● TASK TO COMPLETE
All of the data should be reproduced word for word, though its pictures must be omitted.

● THE DATA
────
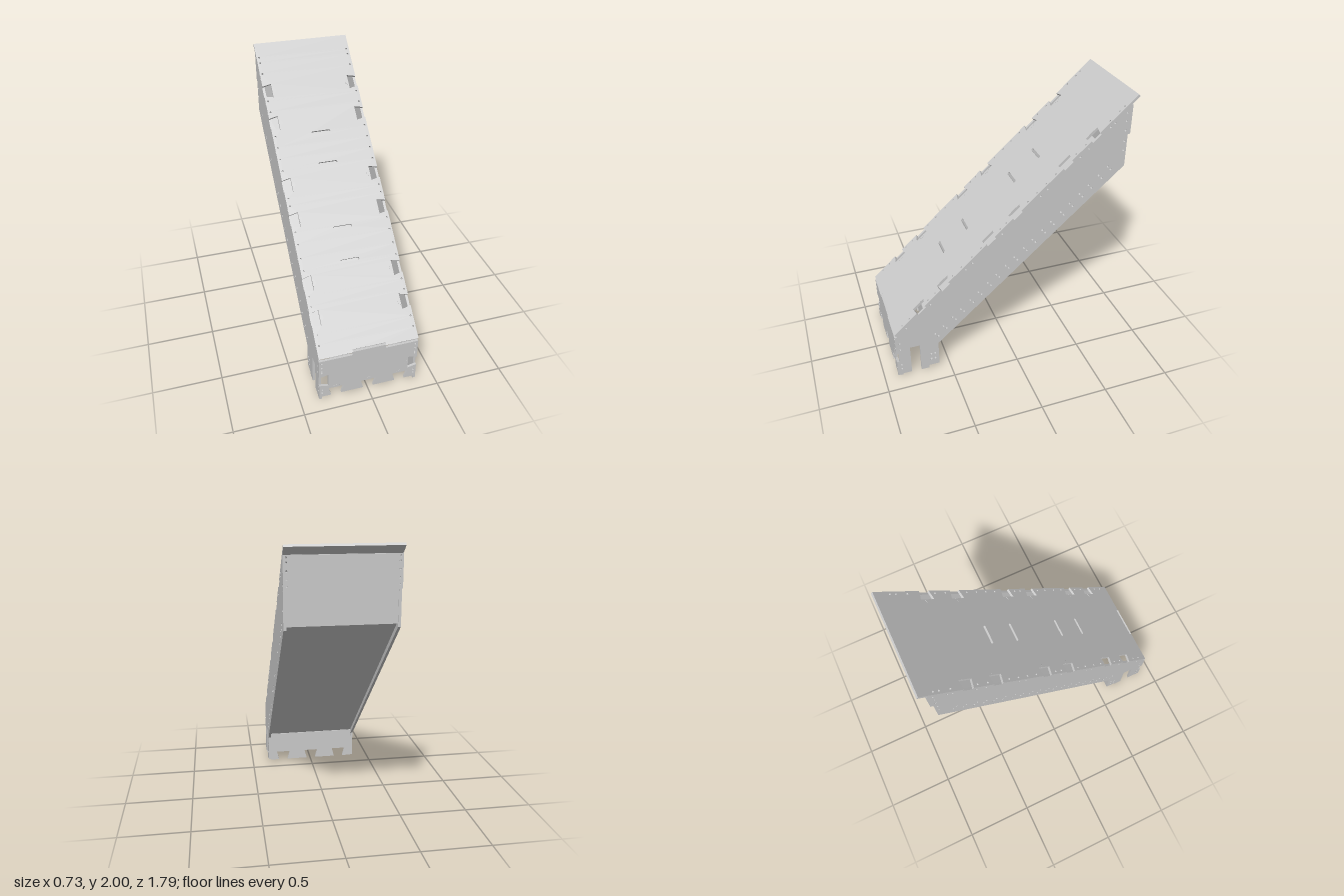
import * as THREE from 'three';

const T = 0.018;                 // sheet thickness
const W = 0.365;                 // half width
const A = Math.atan(0.9);        // slope angle
const SIN = Math.sin(A), COS = Math.cos(A);
const LENGTH = 1.6 / SIN;        // length of the sloping cover
const mat = new THREE.MeshStandardMaterial({ color: 0xcccccc, side: THREE.DoubleSide });

const toShape = pts => new THREE.Shape(pts.map(([x, y]) => new THREE.Vector2(x, y)));

function hole(shape, x, y, r = 0.007) {
  const p = new THREE.Path();
  p.absarc(x, y, r, 0, Math.PI * 2, true);
  shape.holes.push(p);
}

// Rounded horizontal slot
function slot(shape, y, half, r) {
  const p = new THREE.Path();
  p.absarc(half - r, y, r, -Math.PI / 2, Math.PI / 2, false);
  p.absarc(-half + r, y, r, Math.PI / 2, Math.PI * 1.5, false);
  p.closePath();
  shape.holes.push(p);
}

// Dovetail cut, wider at its inner end: [position along edge, depth]
const dovetail = (c, outer, inner, depth) =>
  [[c - outer, 0], [c - inner, depth], [c + inner, depth], [c + outer, 0]];

// Symmetric sheet outline with dovetails in the sides and the bottom edge
function outline(half, y0, y1, { side = [], bottom = [], foot = [], head = [] }) {
  const base = bottom.flatMap(c => dovetail(c, 0.037, 0.056, 0.07)).map(([x, d]) => [x, y0 + d]);
  const right = side.flatMap(c => dovetail(c, 0.04, 0.055, 0.067)).map(([y, d]) => [half - d, y]);
  const up = [...foot, [half, foot.length ? foot[foot.length - 1][1] : y0], ...right, [half, y1], ...head];
  return toShape([...base, ...up, ...up.map(([x, y]) => [-x, y]).reverse()]);
}

function sheet(name, shape, depth = T) {
  const geo = new THREE.ExtrudeGeometry(shape, { depth, bevelEnabled: false, curveSegments: 8 });
  const mesh = new THREE.Mesh(geo, mat);
  mesh.name = name;
  return mesh;
}

// Thin half discs at the inner ends of the dovetails
function reliefDisc(parent, x, y, angle) {
  const s = new THREE.Shape();
  s.absarc(0, 0, 0.025, -Math.PI / 2, Math.PI / 2, false);
  const m = sheet('reliefDisc', s, 0.002);
  m.position.set(x, y, T - 0.0005);
  m.rotation.z = angle;
  parent.add(m);
}

function sideDiscs(parent, centres) {
  for (const y of centres) {
    reliefDisc(parent, W - 0.067, y, Math.PI);
    reliefDisc(parent, -W + 0.067, y, 0);
  }
}

// Sloping cover with side dovetails, slots and rows of rivet holes
function makeCover() {
  const along = y => (y - 0.4) / SIN;
  const cuts = [0.585, 0.75, 1.06, 1.235, 1.56, 1.735].map(along);
  const s = outline(W, 0, LENGTH, { side: cuts, foot: [[0.12, 0.02], [0.12, 0]] });
  for (const y of [0.825, 0.99, 1.32, 1.485]) slot(s, along(y), 0.072, 0.01);
  const rows = [0.46, 0.51, 0.64, 0.69, 0.81, 0.87, 0.94, 1.0, 1.13, 1.17, 1.31, 1.37, 1.43, 1.49, 1.62, 1.68, 1.83, 1.89, 1.92];
  for (const y of rows) for (const x of [-0.345, 0.345]) hole(s, x, along(y));
  const m = sheet('slopingCover', s);
  m.rotation.x = A - Math.PI / 2;
  m.position.set(0, 0.4 - T * COS, 0.9 - T * SIN);
  sideDiscs(m, cuts);
  return m;
}

// Side wall, drawn in (z, y)
function makeSide(name, x) {
  const top = z => 0.4 + (0.9 - z) * 0.9 - T / COS;
  const s = toShape([
    [0.882, 0], [0.882, top(0.882)], [-0.825, top(-0.825)], [-0.825, 1.48],
    [0.58, 0.23], [0.58, 0.03], [0.66, 0.03], [0.66, 0.005], [0.72, 0.005],
    [0.72, 0.25], [0.795, 0.25], [0.795, 0.01], [0.86, 0.01], [0.86, 0],
  ]);
  // paired holes along the lower edge
  for (let i = 0; i < 20; i++) {
    const z = 0.587 - i * 0.0684 + (i % 2 ? 0.004 : 0), y = 0.313 + (0.587 - z) * 0.9;
    hole(s, z + 0.012, y + 0.013, 0.008);
    hole(s, z - 0.012, y - 0.013, 0.008);
  }
  // holes under the cover
  for (const z of [0.81, 0.62, 0.35, 0.3, 0.08, -0.2, -0.25, -0.48, -0.54, -0.69, -0.72])
    hole(s, z, top(z) - 0.016);
  for (const z of [0.61, 0.64]) for (const y of [0.09, 0.14]) hole(s, z, y, 0.009);
  for (const y of [0.06, 0.1, 0.25, 0.31]) hole(s, 0.868, y);
  for (const y of [1.6, 1.67, 1.75, 1.82, 1.88]) hole(s, -0.805, y);
  const m = sheet(name, s);
  m.rotation.y = -Math.PI / 2;
  m.position.x = x;
  return m;
}

// Front plate with a centre tab and dovetails
function makeFront() {
  const s = outline(W, 0.025, 0.375, {
    bottom: [-0.24, 0, 0.24], side: [0.178],
    foot: [[0.345, 0.025], [0.345, 0.003]],
    head: [[0.12, 0.375], [0.12, 0.405]],
  });
  for (const y of [0.06, 0.09, 0.26, 0.275, 0.31, 0.35]) for (const x of [-0.345, 0.345]) hole(s, x, y);
  const m = sheet('frontPlate', s);
  m.position.z = 0.9 - T;
  sideDiscs(m, [0.178]);
  for (const x of [-0.24, 0, 0.24]) reliefDisc(m, x, 0.095, Math.PI / 2);
  return m;
}

function makeRear() {
  const g = new THREE.Group();
  g.name = 'rearPlates';
  const inner = W - T;
  // short plate behind the feet
  const foot = sheet('footPlate', outline(inner, 0.025, 0.26, { bottom: [-0.24, 0, 0.24] }));
  foot.position.z = 0.582;
  // lower plate sits between the sides, upper plate laps over them
  const lower = sheet('lowerBackPlate', outline(inner, 1.5, 1.8, {}));
  lower.position.z = -0.82;
  const s = outline(W, 1.72, 1.935, {});
  for (const y of [1.75, 1.79, 1.84, 1.89, 1.92]) for (const x of [-0.345, 0.345]) hole(s, x, y);
  const upper = sheet('upperBackPlate', s);
  upper.position.z = -0.825 - T;
  g.add(foot, lower, upper);
  return g;
}

// Sloping floor recessed between the sides
function makeFloor() {
  const m = sheet('slopingFloor', outline(W - T, 0, Math.hypot(1.39, 1.24), {}));
  m.rotation.x = Math.atan(1.4 / 1.25) * -1;
  m.position.set(0, 0.26, 0.59);
  return m;
}

export function createModel() {
  const group = new THREE.Group();
  group.name = 'slopingChute';
  group.add(
    makeCover(), makeFront(), makeRear(), makeFloor(),
    makeSide('leftSide', W), makeSide('rightSide', -W + T),
  );
  return group;
}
────
● OUTPUT FOR THIS EXERCISE
import * as THREE from 'three';

const T = 0.018;                 // sheet thickness
const W = 0.365;                 // half width
const A = Math.atan(0.9);        // slope angle
const SIN = Math.sin(A), COS = Math.cos(A);
const LENGTH = 1.6 / SIN;        // length of the sloping cover
const mat = new THREE.MeshStandardMaterial({ color: 0xcccccc, side: THREE.DoubleSide });

const toShape = pts => new THREE.Shape(pts.map(([x, y]) => new THREE.Vector2(x, y)));

function hole(shape, x, y, r = 0.007) {
  const p = new THREE.Path();
  p.absarc(x, y, r, 0, Math.PI * 2, true);
  shape.holes.push(p);
}

// Rounded horizontal slot
function slot(shape, y, half, r) {
  const p = new THREE.Path();
  p.absarc(half - r, y, r, -Math.PI / 2, Math.PI / 2, false);
  p.absarc(-half + r, y, r, Math.PI / 2, Math.PI * 1.5, false);
  p.closePath();
  shape.holes.push(p);
}

// Dovetail cut, wider at its inner end: [position along edge, depth]
const dovetail = (c, outer, inner, depth) =>
  [[c - outer, 0], [c - inner, depth], [c + inner, depth], [c + outer, 0]];

// Symmetric sheet outline with dovetails in the sides and the bottom edge
function outline(half, y0, y1, { side = [], bottom = [], foot = [], head = [] }) {
  const base = bottom.flatMap(c => dovetail(c, 0.037, 0.056, 0.07)).map(([x, d]) => [x, y0 + d]);
  const right = side.flatMap(c => dovetail(c, 0.04, 0.055, 0.067)).map(([y, d]) => [half - d, y]);
  const up = [...foot, [half, foot.length ? foot[foot.length - 1][1] : y0], ...right, [half, y1], ...head];
  return toShape([...base, ...up, ...up.map(([x, y]) => [-x, y]).reverse()]);
}

function sheet(name, shape, depth = T) {
  const geo = new THREE.ExtrudeGeometry(shape, { depth, bevelEnabled: false, curveSegments: 8 });
  const mesh = new THREE.Mesh(geo, mat);
  mesh.name = name;
  return mesh;
}

// Thin half discs at the inner ends of the dovetails
function reliefDisc(parent, x, y, angle) {
  const s = new THREE.Shape();
  s.absarc(0, 0, 0.025, -Math.PI / 2, Math.PI / 2, false);
  const m = sheet('reliefDisc', s, 0.002);
  m.position.set(x, y, T - 0.0005);
  m.rotation.z = angle;
  parent.add(m);
}

function sideDiscs(parent, centres) {
  for (const y of centres) {
    reliefDisc(parent, W - 0.067, y, Math.PI);
    reliefDisc(parent, -W + 0.067, y, 0);
  }
}

// Sloping cover with side dovetails, slots and rows of rivet holes
function makeCover() {
  const along = y => (y - 0.4) / SIN;
  const cuts = [0.585, 0.75, 1.06, 1.235, 1.56, 1.735].map(along);
  const s = outline(W, 0, LENGTH, { side: cuts, foot: [[0.12, 0.02], [0.12, 0]] });
  for (const y of [0.825, 0.99, 1.32, 1.485]) slot(s, along(y), 0.072, 0.01);
  const rows = [0.46, 0.51, 0.64, 0.69, 0.81, 0.87, 0.94, 1.0, 1.13, 1.17, 1.31, 1.37, 1.43, 1.49, 1.62, 1.68, 1.83, 1.89, 1.92];
  for (const y of rows) for (const x of [-0.345, 0.345]) hole(s, x, along(y));
  const m = sheet('slopingCover', s);
  m.rotation.x = A - Math.PI / 2;
  m.position.set(0, 0.4 - T * COS, 0.9 - T * SIN);
  sideDiscs(m, cuts);
  return m;
}

// Side wall, drawn in (z, y)
function makeSide(name, x) {
  const top = z => 0.4 + (0.9 - z) * 0.9 - T / COS;
  const s = toShape([
    [0.882, 0], [0.882, top(0.882)], [-0.825, top(-0.825)], [-0.825, 1.48],
    [0.58, 0.23], [0.58, 0.03], [0.66, 0.03], [0.66, 0.005], [0.72, 0.005],
    [0.72, 0.25], [0.795, 0.25], [0.795, 0.01], [0.86, 0.01], [0.86, 0],
  ]);
  // paired holes along the lower edge
  for (let i = 0; i < 20; i++) {
    const z = 0.587 - i * 0.0684 + (i % 2 ? 0.004 : 0), y = 0.313 + (0.587 - z) * 0.9;
    hole(s, z + 0.012, y + 0.013, 0.008);
    hole(s, z - 0.012, y - 0.013, 0.008);
  }
  // holes under the cover
  for (const z of [0.81, 0.62, 0.35, 0.3, 0.08, -0.2, -0.25, -0.48, -0.54, -0.69, -0.72])
    hole(s, z, top(z) - 0.016);
  for (const z of [0.61, 0.64]) for (const y of [0.09, 0.14]) hole(s, z, y, 0.009);
  for (const y of [0.06, 0.1, 0.25, 0.31]) hole(s, 0.868, y);
  for (const y of [1.6, 1.67, 1.75, 1.82, 1.88]) hole(s, -0.805, y);
  const m = sheet(name, s);
  m.rotation.y = -Math.PI / 2;
  m.position.x = x;
  return m;
}

// Front plate with a centre tab and dovetails
function makeFront() {
  const s = outline(W, 0.025, 0.375, {
    bottom: [-0.24, 0, 0.24], side: [0.178],
    foot: [[0.345, 0.025], [0.345, 0.003]],
    head: [[0.12, 0.375], [0.12, 0.405]],
  });
  for (const y of [0.06, 0.09, 0.26, 0.275, 0.31, 0.35]) for (const x of [-0.345, 0.345]) hole(s, x, y);
  const m = sheet('frontPlate', s);
  m.position.z = 0.9 - T;
  sideDiscs(m, [0.178]);
  for (const x of [-0.24, 0, 0.24]) reliefDisc(m, x, 0.095, Math.PI / 2);
  return m;
}

function makeRear() {
  const g = new THREE.Group();
  g.name = 'rearPlates';
  const inner = W - T;
  // short plate behind the feet
  const foot = sheet('footPlate', outline(inner, 0.025, 0.26, { bottom: [-0.24, 0, 0.24] }));
  foot.position.z = 0.582;
  // lower plate sits between the sides, upper plate laps over them
  const lower = sheet('lowerBackPlate', outline(inner, 1.5, 1.8, {}));
  lower.position.z = -0.82;
  const s = outline(W, 1.72, 1.935, {});
  for (const y of [1.75, 1.79, 1.84, 1.89, 1.92]) for (const x of [-0.345, 0.345]) hole(s, x, y);
  const upper = sheet('upperBackPlate', s);
  upper.position.z = -0.825 - T;
  g.add(foot, lower, upper);
  return g;
}

// Sloping floor recessed between the sides
function makeFloor() {
  const m = sheet('slopingFloor', outline(W - T, 0, Math.hypot(1.39, 1.24), {}));
  m.rotation.x = Math.atan(1.4 / 1.25) * -1;
  m.position.set(0, 0.26, 0.59);
  return m;
}

export function createModel() {
  const group = new THREE.Group();
  group.name = 'slopingChute';
  group.add(
    makeCover(), makeFront(), makeRear(), makeFloor(),
    makeSide('leftSide', W), makeSide('rightSide', -W + T),
  );
  return group;
}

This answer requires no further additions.